Australia’s car manufacturing industry has been dying a slow and painful death. Now it’s time to put it out of its misery, writes David Walker.
Within the next 10 weeks, Toyota and then Holden will shut down Australia’s last car manufacturing plants. As these shut-downs happen, our media will fill not just with justified accounts of the pain caused to workers and their families, but also with a torrent of policy fretting. Commentators will earnestly decry our politicians’ lack of economic vision.
And they’ll be wrong to do so.
Here are seven reasons why Australia’s right to walk away from car manufacturing:
- If a car industry was to remain in Australia, it would require hundreds of millions of dollars in continuing government subsidies. The industry isn’t profitable. Large foreign-owned carmakers have been telling politicians for three-quarters of a century how well they can do if only they’re given a chance – and politicians have given them that chance. We have had tariffs, quotas, manufacturing subsidies, extra luxury car taxes, green car programs and every other damn thing, and Australia’s car industry never could put itself on a sustainable footing.
- Australia is a particularly bad place to make cars. The market is tiny, so you need to export. A car is a collection of very specialised parts, some of which you need to import. And Australia is at the distant end of every supply line.
- Car making is a manufacturing activity – and manufacturing, like agriculture before it, is steadily shrinking as a share of world economic activity. It’s dropped from 21 per cent to 15 per cent in just two decades. Manufacturing employment has dropped even faster; the whole business is ripe for automation, so many car plants have large areas almost devoid of workers. And the same trend recurs in country after country – not just Australia, North America and Europe but even China. Click here to play with the global data yourself, courtesy of Google and the World Bank.

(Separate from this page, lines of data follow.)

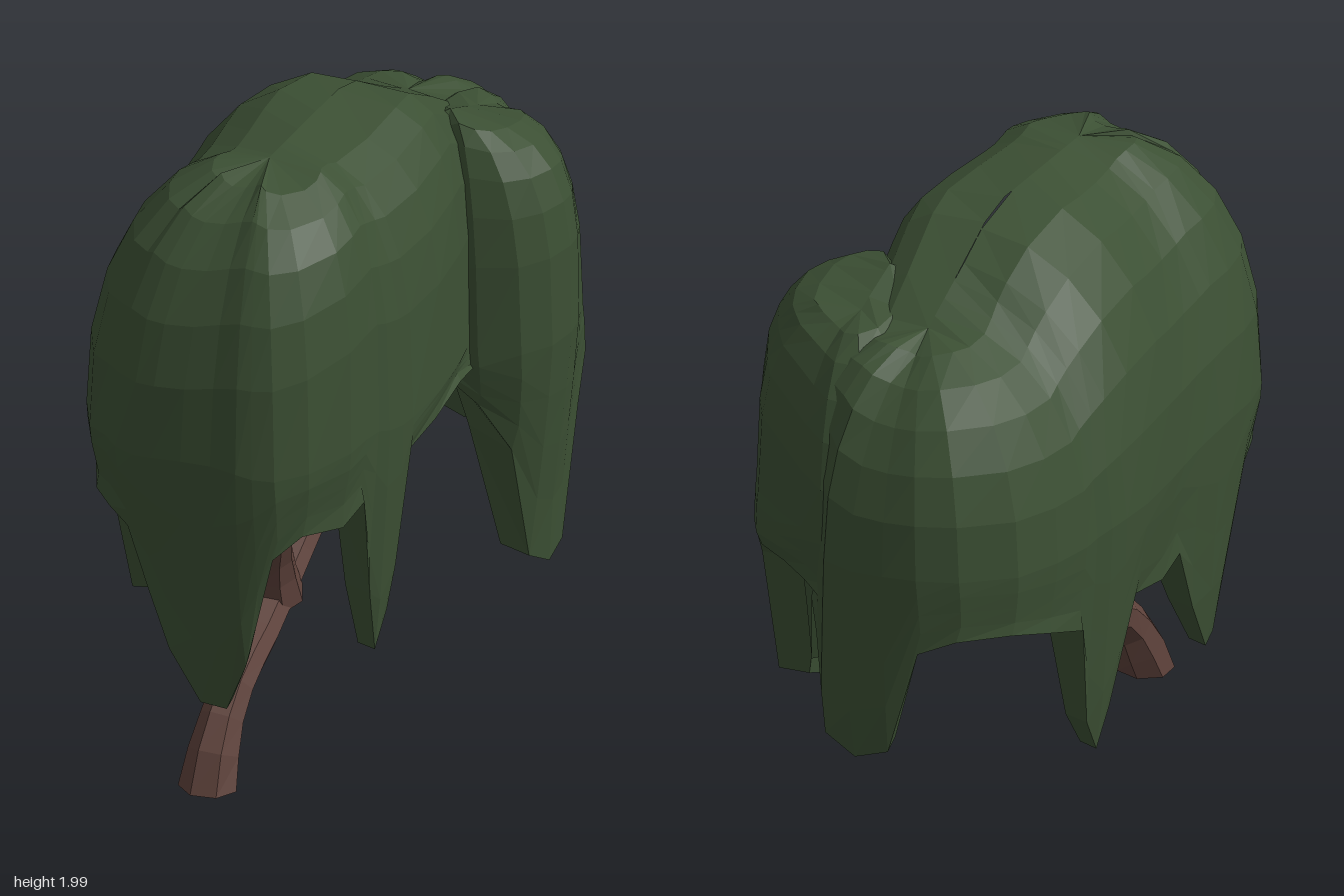
import * as THREE from 'three';

const leafMat = new THREE.MeshStandardMaterial({ color: 0x3c5034, flatShading: true });
const barkMat = new THREE.MeshStandardMaterial({ color: 0x5e423b, flatShading: true });
const { lerp, clamp } = THREE.MathUtils;

// Piecewise-linear curve through [position, value] pairs
function curveAt(pairs, t) {
  for (let i = 1; i < pairs.length; i++) {
    const [a, va] = pairs[i - 1], [b, vb] = pairs[i];
    if (t <= b) return lerp(va, vb, clamp((t - a) / (b - a), 0, 1));
  }
  return pairs[pairs.length - 1][1];
}

// Small fixed wobble that makes the foliage facets irregular
const wobble = (i, j, k) => 0.013 * Math.sin(i * 12.9 + j * 7.3 + k * 4.1);

// Hanging foliage: a dome over a spine, falling to a rim of drooping strands, closed underneath.
// outline holds [x, z, rim height] going front, +x, back, -x.
function foliage(name, outline, spine, ridge, thickness) {
  const shoulder = 1.15, domeRows = 6, skirtRows = 4;
  const rows = domeRows + skirtRows + 5, cols = outline.length;
  const pos = [], index = [];
  for (let i = 0; i < rows; i++) {
    outline.forEach(([ox, oz, rim], j) => {
      const sx = spine.x, sz = clamp(oz, spine.back, spine.front);
      const reach = Math.hypot(ox - sx, oz - sz);
      const nx = (ox - sx) / reach, nz = (oz - sz) / reach;
      const lean = (y) => reach - (0.09 + 0.07 * nz) * Math.max(0, 1.1 - y);
      const top = curveAt(ridge, sz);
      let r, y;
      const k = i - domeRows - skirtRows;
      if (i <= domeRows) {
        // rounded crown
        const a = (i / domeRows) * Math.PI / 2, n = 2.2 + Math.max(0, nx);
        r = reach * Math.pow(Math.sin(a), 2 / n);
        y = shoulder + (top - shoulder) * Math.pow(Math.max(0, Math.cos(a)), 2 / n);
      } else if (k <= 0) {
        // outer side of the strands
        y = lerp(shoulder, rim, (i - domeRows) / skirtRows);
        r = lean(y);
      } else if (k <= 2) {
        // inner side of the strands, thinner towards the tips
        y = lerp(rim + 0.01, shoulder, (k - 1) * 0.6);
        r = lean(y) - thickness * clamp(y / 0.9, 0.4, 1);
      } else {
        // hollow underside
        y = k === 3 ? shoulder : shoulder + 0.12;
        r = k === 3 ? reach * 0.65 : 0;
      }
      const w = i > 0 && k < 0 ? 1 : 0;
      pos.push(
        sx + nx * r + w * wobble(i, j, 1),
        y + w * wobble(i, j, 2),
        sz + nz * r + w * wobble(i, j, 3));
    });
  }
  for (let i = 0; i < rows - 1; i++) {
    for (let j = 0; j < cols; j++) {
      const j2 = (j + 1) % cols;
      const a = i * cols + j, b = i * cols + j2, c = a + cols, d = b + cols;
      index.push(c, d, b, c, b, a);
    }
  }
  const geo = new THREE.BufferGeometry();
  geo.setAttribute('position', new THREE.Float32BufferAttribute(pos, 3));
  geo.setIndex(index);
  geo.computeVertexNormals();
  const mesh = new THREE.Mesh(geo, leafMat);
  mesh.name = name;
  return mesh;
}

// Tapered limb along a smooth path; radii are spread evenly from start to end
function limb(name, points, radii, flatBase = false) {
  const curve = new THREE.CatmullRomCurve3(points.map((p) => new THREE.Vector3(...p)));
  const steps = points.length * 2, sides = 7;
  const geo = new THREE.TubeGeometry(curve, steps, 1, sides);
  const p = geo.attributes.position, v = new THREE.Vector3();
  const table = radii.map((r, i) => [i / (radii.length - 1), r]);
  for (let i = 0; i <= steps; i++) {
    const c = curve.getPointAt(i / steps), r = curveAt(table, i / steps);
    for (let j = 0; j <= sides; j++) {
      const n = i * (sides + 1) + j;
      v.fromBufferAttribute(p, n).sub(c).multiplyScalar(r).add(c);
      if (flatBase && i === 0) v.y = 0;
      p.setXYZ(n, v.x, v.y, v.z);
    }
  }
  geo.computeVertexNormals();
  const mesh = new THREE.Mesh(geo, barkMat);
  mesh.name = name;
  return mesh;
}

export function createModel() {
  const tree = new THREE.Group();
  tree.name = 'weepingTree';

  // Main crown with its strands
  const crown = [
    [-0.32, 0.87, 0.86], [-0.26, 0.9, 0.66], [-0.2, 0.92, 0.47], [-0.09, 0.93, 0.3],
    [0.02, 0.92, 0.29], [0.11, 0.91, 0.46], [0.15, 0.89, 0.62], [0.2, 0.87, 0.85],
    [0.27, 0.8, 0.92], [0.34, 0.65, 0.9], [0.36, 0.55, 0.95], [0.37, 0.47, 0.6],
    [0.38, 0.42, 0.39], [0.38, 0.36, 0.5], [0.38, 0.32, 1.02], [0.39, 0.15, 1.06],
    [0.38, -0.03, 1.1], [0.36, -0.15, 1.08], [0.34, -0.35, 1], [0.33, -0.5, 1],
    [0.33, -0.62, 0.95], [0.3, -0.68, 0.7], [0.25, -0.75, 0.68], [0.21, -0.8, 0.93],
    [0.16, -0.86, 0.85], [0.1, -0.92, 0.55], [-0.01, -0.93, 0.5], [-0.12, -0.92, 0.54],
    [-0.22, -0.91, 0.9], [-0.33, -0.87, 0.95], [-0.46, -0.75, 0.95], [-0.52, -0.6, 0.9],
    [-0.56, -0.46, 0.85], [-0.57, -0.4, 0.5], [-0.58, -0.34, 0.38], [-0.58, -0.28, 0.5],
    [-0.58, -0.17, 0.84], [-0.57, 0.02, 0.79], [-0.57, 0.12, 0.83], [-0.57, 0.24, 0.58],
    [-0.57, 0.35, 0.39], [-0.56, 0.41, 0.41], [-0.55, 0.52, 0.9], [-0.52, 0.65, 0.95],
    [-0.46, 0.78, 0.92], [-0.39, 0.84, 0.9],
  ];
  tree.add(foliage('crown', crown, { x: -0.03, back: -0.5, front: 0.43 },
    [[-0.5, 1.77], [-0.25, 1.9], [-0.1, 1.99], [0.43, 1.97]], 0.13));

  // Rear side lobe, blending into the back of the crown, with one long strand
  const lobe = [
    [0.38, -0.16, 0.95], [0.49, -0.2, 0.8], [0.55, -0.27, 0.42], [0.58, -0.35, 0.38],
    [0.58, -0.43, 0.42], [0.56, -0.5, 0.85], [0.53, -0.57, 0.96], [0.47, -0.64, 0.96],
    [0.35, -0.71, 0.97], [0.24, -0.78, 0.97], [0.14, -0.86, 0.97], [0, -0.87, 1],
    [-0.08, -0.7, 1.03], [-0.1, -0.45, 1.05], [0, -0.25, 1.05], [0.2, -0.17, 1.05],
  ];
  tree.add(foliage('sideLobe', lobe, { x: 0.2, back: -0.5, front: -0.32 },
    [[-0.5, 1.77], [-0.32, 1.84]], 0.22));

  // Leaning trunk and its branches
  tree.add(limb('trunk', [
    [-0.07, 0, 0.76], [-0.07, 0.15, 0.69], [-0.07, 0.27, 0.58], [-0.08, 0.36, 0.37],
    [-0.09, 0.44, 0.22], [-0.09, 0.59, 0], [-0.08, 0.8, -0.23], [-0.09, 1, -0.42], [-0.1, 1.25, -0.58],
  ], [0.093, 0.066, 0.062, 0.058, 0.055, 0.05, 0.045, 0.035, 0.025], true));
  tree.add(limb('frontBranch', [
    [-0.09, 0.41, 0.26], [-0.08, 0.53, 0.3], [-0.03, 0.68, 0.37], [0.02, 0.95, 0.42], [0.04, 1.3, 0.43],
  ], [0.085, 0.05, 0.035, 0.03, 0.025]));
  tree.add(limb('frontTwig', [[-0.04, 0.66, 0.36], [-0.12, 0.88, 0.41], [-0.2, 1.25, 0.42]],
    [0.03, 0.028, 0.02]));
  tree.add(limb('middleBranch', [
    [-0.08, 0.78, -0.21], [0, 0.9, -0.17], [0.08, 1.08, -0.11], [0.12, 1.35, -0.07],
  ], [0.05, 0.04, 0.035, 0.025]));
  tree.add(limb('lobeBranch', [[-0.09, 0.92, -0.34], [0.08, 0.97, -0.45], [0.26, 1.2, -0.5]],
    [0.035, 0.03, 0.02]));

  // Underside of the trunk
  const base = new THREE.Mesh(new THREE.CircleGeometry(0.09, 7), barkMat);
  base.name = 'trunkBase';
  base.rotation.x = Math.PI / 2;
  base.position.set(-0.07, 0.002, 0.76);
  tree.add(base);
  return tree;
}
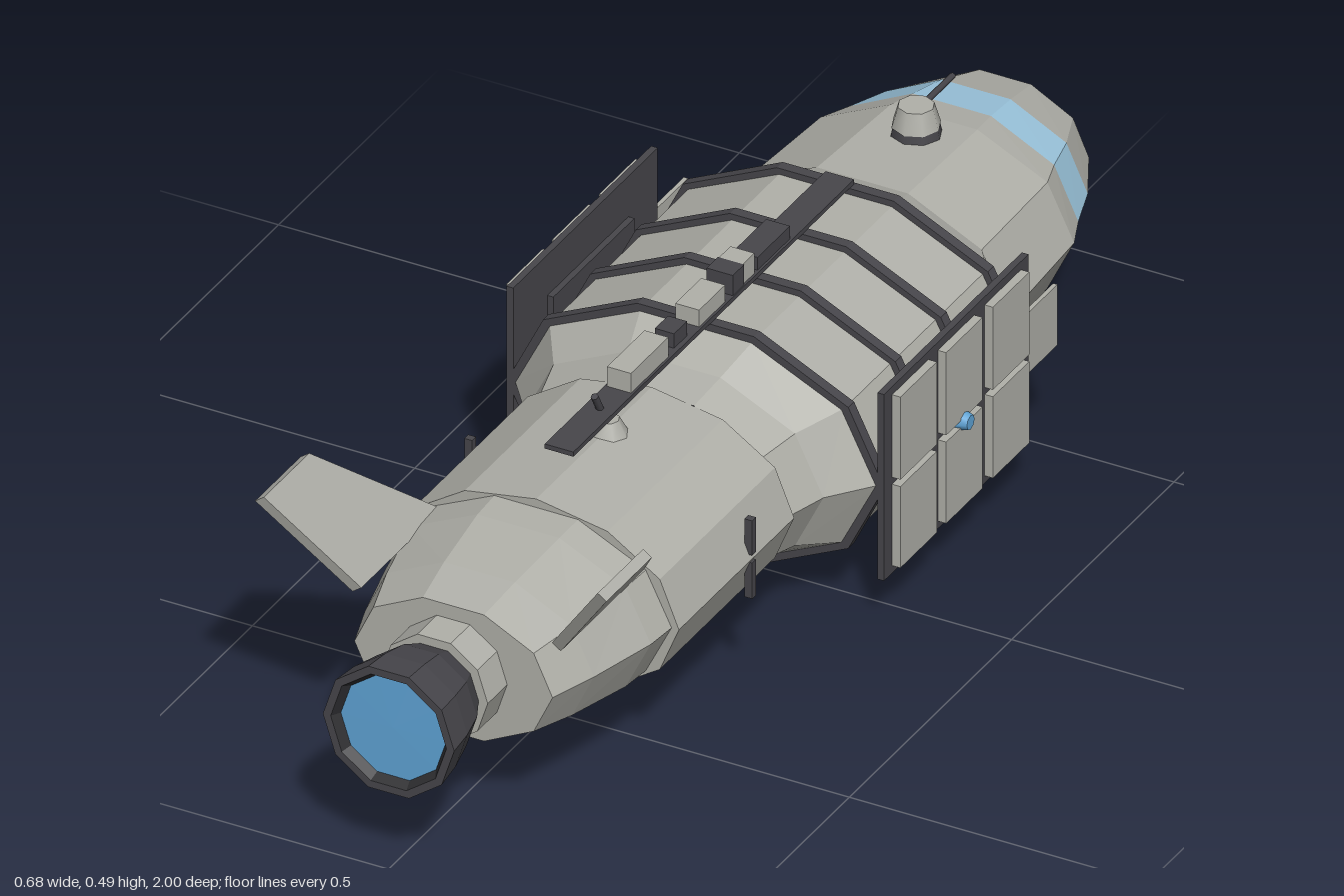
import * as THREE from 'three';

const CY = 0.237; // height of the ship's long axis

export function createModel() {
  const ship = new THREE.Group();
  ship.name = 'spaceship';
  const mat = (name, color) => {
    const m = new THREE.MeshStandardMaterial({ color });
    m.name = name;
    return m;
  };
  const hull = mat('hull grey', 0xb0b0a9);
  const dark = mat('dark trim', 0x47464b);
  const black = mat('nozzle lining', 0x2f2f32);
  const blue = mat('engine blue', 0x5fa4d6);
  const glass = mat('window blue', 0x9cc6de);

  const add = (name, geo, material, x = 0, y = 0, z = 0) => {
    const m = new THREE.Mesh(geo, material);
    m.name = name;
    m.position.set(x, y, z);
    ship.add(m);
    return m;
  };
  // box given by its limits
  const box = (name, material, x0, x1, y0, y1, z0, z1) =>
    add(name, new THREE.BoxGeometry(x1 - x0, y1 - y0, z1 - z0), material,
      (x0 + x1) / 2, (y0 + y1) / 2, (z0 + z1) / 2);

  // faceted elliptical loft through [z, rx, ry] rings, listed towards +z
  const loft = (name, material, rings, n = 10) => {
    const pos = [];
    const pt = ([z, rx, ry = rx], j) => {
      const a = (j / n) * Math.PI * 2;
      return [rx * Math.cos(a), ry * Math.sin(a), z];
    };
    for (let i = 0; i < rings.length - 1; i++) {
      for (let j = 0; j < n; j++) {
        const a = pt(rings[i], j), b = pt(rings[i], j + 1);
        const c = pt(rings[i + 1], j + 1), d = pt(rings[i + 1], j);
        if (rings[i][1] > 0) pos.push(...a, ...b, ...d);
        if (rings[i + 1][1] > 0) pos.push(...b, ...c, ...d);
      }
    }
    const g = new THREE.BufferGeometry();
    g.setAttribute('position', new THREE.Float32BufferAttribute(pos, 3));
    g.computeVertexNormals();
    return add(name, g, material, 0, CY, 0);
  };

  // nose, window band and main hull
  loft('noseCone', hull, [[-1, 0, 0], [-0.9, 0.14, 0.103], [-0.81, 0.187, 0.132]]);
  loft('windowBand', glass, [[-0.81, 0.187, 0.132], [-0.735, 0.212, 0.147]]);
  loft('forwardHull', hull, [[-0.735, 0.212, 0.147], [-0.68, 0.235, 0.156],
    [-0.46, 0.247, 0.167], [-0.39, 0.305, 0.197]]);
  loft('midHull', hull, [[-0.39, 0.305, 0.197], [0.05, 0.305, 0.197],
    [0.12, 0.25, 0.165], [0.19, 0.23, 0.152]]);
  loft('engineSleeve', hull, [[0.19, 0.21, 0.13], [0.19, 0.239, 0.156],
    [0.545, 0.239, 0.156], [0.545, 0.2, 0.12]], 12);
  loft('tailHull', hull, [[0.53, 0.228, 0.149], [0.6, 0.222, 0.146],
    [0.72, 0.192, 0.131], [0.8, 0.166, 0.115], [0.8, 0, 0]]);

  // hoops round the middle
  for (const z of [-0.385, -0.24, -0.1, 0.045]) {
    loft('hoop', dark, [[z - 0.009, 0.29, 0.185], [z - 0.009, 0.316, 0.208],
      [z + 0.009, 0.316, 0.208], [z + 0.009, 0.29, 0.185]]);
  }

  // engine
  loft('engineCollar', hull, [[0.79, 0.09], [0.86, 0.09], [0.86, 0.05]]);
  loft('nozzle', dark, [[0.845, 0.05], [0.85, 0.07], [0.9, 0.094], [0.95, 0.105],
    [1, 0.11], [1, 0.097]]);
  loft('nozzleLining', black, [[1, 0.097], [0.985, 0.088]]);
  loft('engineGlow', blue, [[0.985, 0.0885], [0.986, 0]]);

  for (const s of [1, -1]) {
    const sideBox = (name, m, x0, x1, ...r) =>
      box(name, m, Math.min(s * x0, s * x1), Math.max(s * x0, s * x1), ...r);

    // side panel: dark backing, six light plates, hub and mounting plates
    sideBox('panelFrame', dark, 0.305, 0.316, 0.077, 0.4, -0.39, 0.055);
    for (const z of [-0.367, -0.223, -0.082]) {
      for (const [y0, y1] of [[0.09, 0.231], [0.243, 0.386]])
        sideBox('panelPlate', hull, 0.316, 0.33, y0, y1, z, z + 0.112);
    }
    sideBox('panelMount', dark, 0.295, 0.305, 0.15, 0.33, -0.3, -0.05);
    sideBox('panelTab', hull, 0.306, 0.313, 0.19, 0.295, -0.485, -0.385);
    const hub = add('panelHub', new THREE.CylinderGeometry(0.012, 0.02, 0.026, 8),
      s > 0 ? blue : hull, s * 0.327, CY, -0.168);
    hub.rotation.z = -s * Math.PI / 2;
    for (const [y0, y1] of [[0.17, 0.232], [0.245, 0.305]])
      sideBox('sideBar', dark, 0.228, 0.241, y0, y1, 0.311, 0.323);

    // swept tail fin, drawn as (z, distance outwards)
    const shape = new THREE.Shape([[0.54, 0], [0.73, 0.204], [0.87, 0.204], [0.79, 0]]
      .map(([z, d]) => new THREE.Vector2(z, d)));
    const g = new THREE.ExtrudeGeometry(shape, { depth: 0.018, bevelEnabled: false });
    g.translate(0, 0, -0.009);
    const out = new THREE.Vector3(s * 0.588, 0.809, 0);
    const along = new THREE.Vector3(0, 0, 1);
    const fin = add('tailFin', g, hull);
    fin.setRotationFromMatrix(new THREE.Matrix4()
      .makeBasis(along, out, along.clone().cross(out)));
    fin.position.set(s * 0.167, 0.32, 0);
  }

  // dorsal rail with equipment boxes
  box('dorsalRail', dark, -0.024, 0.024, 0.435, 0.443, -0.39, 0.475);
  for (const [m, w, h, z0, z1] of [
    [hull, 0.02, 0.477, 0.175, 0.29], [dark, 0.016, 0.468, 0.11, 0.15],
    [hull, 0.02, 0.472, 0, 0.08], [dark, 0.022, 0.478, -0.055, -0.02],
    [hull, 0.02, 0.478, -0.09, -0.055], [dark, 0.02, 0.465, -0.2, -0.1]])
    box('railBox', m, -w, w, 0.443, h, z0, z1);

  // aerial behind the rail
  add('aerialBase', new THREE.CylinderGeometry(0.018, 0.032, 0.026, 8).toNonIndexed(), hull, 0, 0.4, 0.325);
  const aerial = add('aerial', new THREE.CylinderGeometry(0.006, 0.006, 0.085, 6), dark, 0, 0.435, 0.345);
  aerial.rotation.x = 0.5;

  // nose turret
  add('turretBase', new THREE.CylinderGeometry(0.036, 0.04, 0.02, 8), dark, 0, 0.395, -0.625);
  add('turret', new THREE.CylinderGeometry(0.028, 0.038, 0.034, 8), hull, 0, 0.42, -0.625);
  const barrel = add('turretBarrel', new THREE.CylinderGeometry(0.005, 0.005, 0.1, 6), dark, 0, 0.426, -0.688);
  barrel.rotation.x = Math.PI / 2;

  // equipment under the belly
  box('bellyBox', hull, -0.007, 0.014, 0, 0.038, 0.2, 0.267);
  box('bellyBox', dark, -0.036, -0.007, 0.018, 0.037, 0.14, 0.21);
  box('bellyBox', hull, 0, 0.022, 0.018, 0.037, -0.017, 0.02);
  box('bellyBox', dark, -0.034, -0.008, 0.022, 0.038, -0.205, -0.085);
  return ship;
}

- For governments, car manufacturing is a mug’s game, partly because so many places want to do it. All over the world, the resulting policies have made car manufacturing one of the most expensive ways you can imagine, to give people jobs. The taxes needed to protect car manufacturing push up prices, and push spending power down, for people right across the rest of the economy. Meanwhile, the world’s car supply suffers regular gluts; we’re in one right now. Australia’s right to abandon this crazy game.
- Manufacturing remains an important industry sector, but nothing convincingly justifies giving it special privileges. For instance, a new report from the Australia Institute, Manufacturing: A Moment of Opportunity, claims that manufacturing has a trade orientation, intensity of innovation and overall “strategic importance” that sets it apart from other activities. These are old, thin arguments. For instance, despite their centrality to the economy, Australia produces no phone or PC chips; does anyone really think we should?
- While Australia’s car industry has been shrinking over the past quarter-century, our economy has done remarkably well. Part of that prosperity may be that we stopped doing so much misguided industry protection.
- Donald Trump has tweeted threats to reinstate protection for US carmakers. That doesn’t prove car industry protection is a bad idea, but it is a pretty big hint ...
General Motors is sending Mexican made model of Chevy Cruze to U.S. car dealers-tax free across border. Make in U.S.A.or pay big border tax!
— Donald J. Trump (@realDonaldTrump) January 3, 2017
Farming fell from more than 50 per cent of Australia’s economy in 1900 Federation to less than two per cent now. People of the early 1900s would have told you that such a fall in farming’s share of output and employment would be the ruin of the nation. Yet here we are, obviously not destitute.
The same thing is now happening in manufacturing. Australia, thankfully, has decided not to spend huge sums fighting against the future.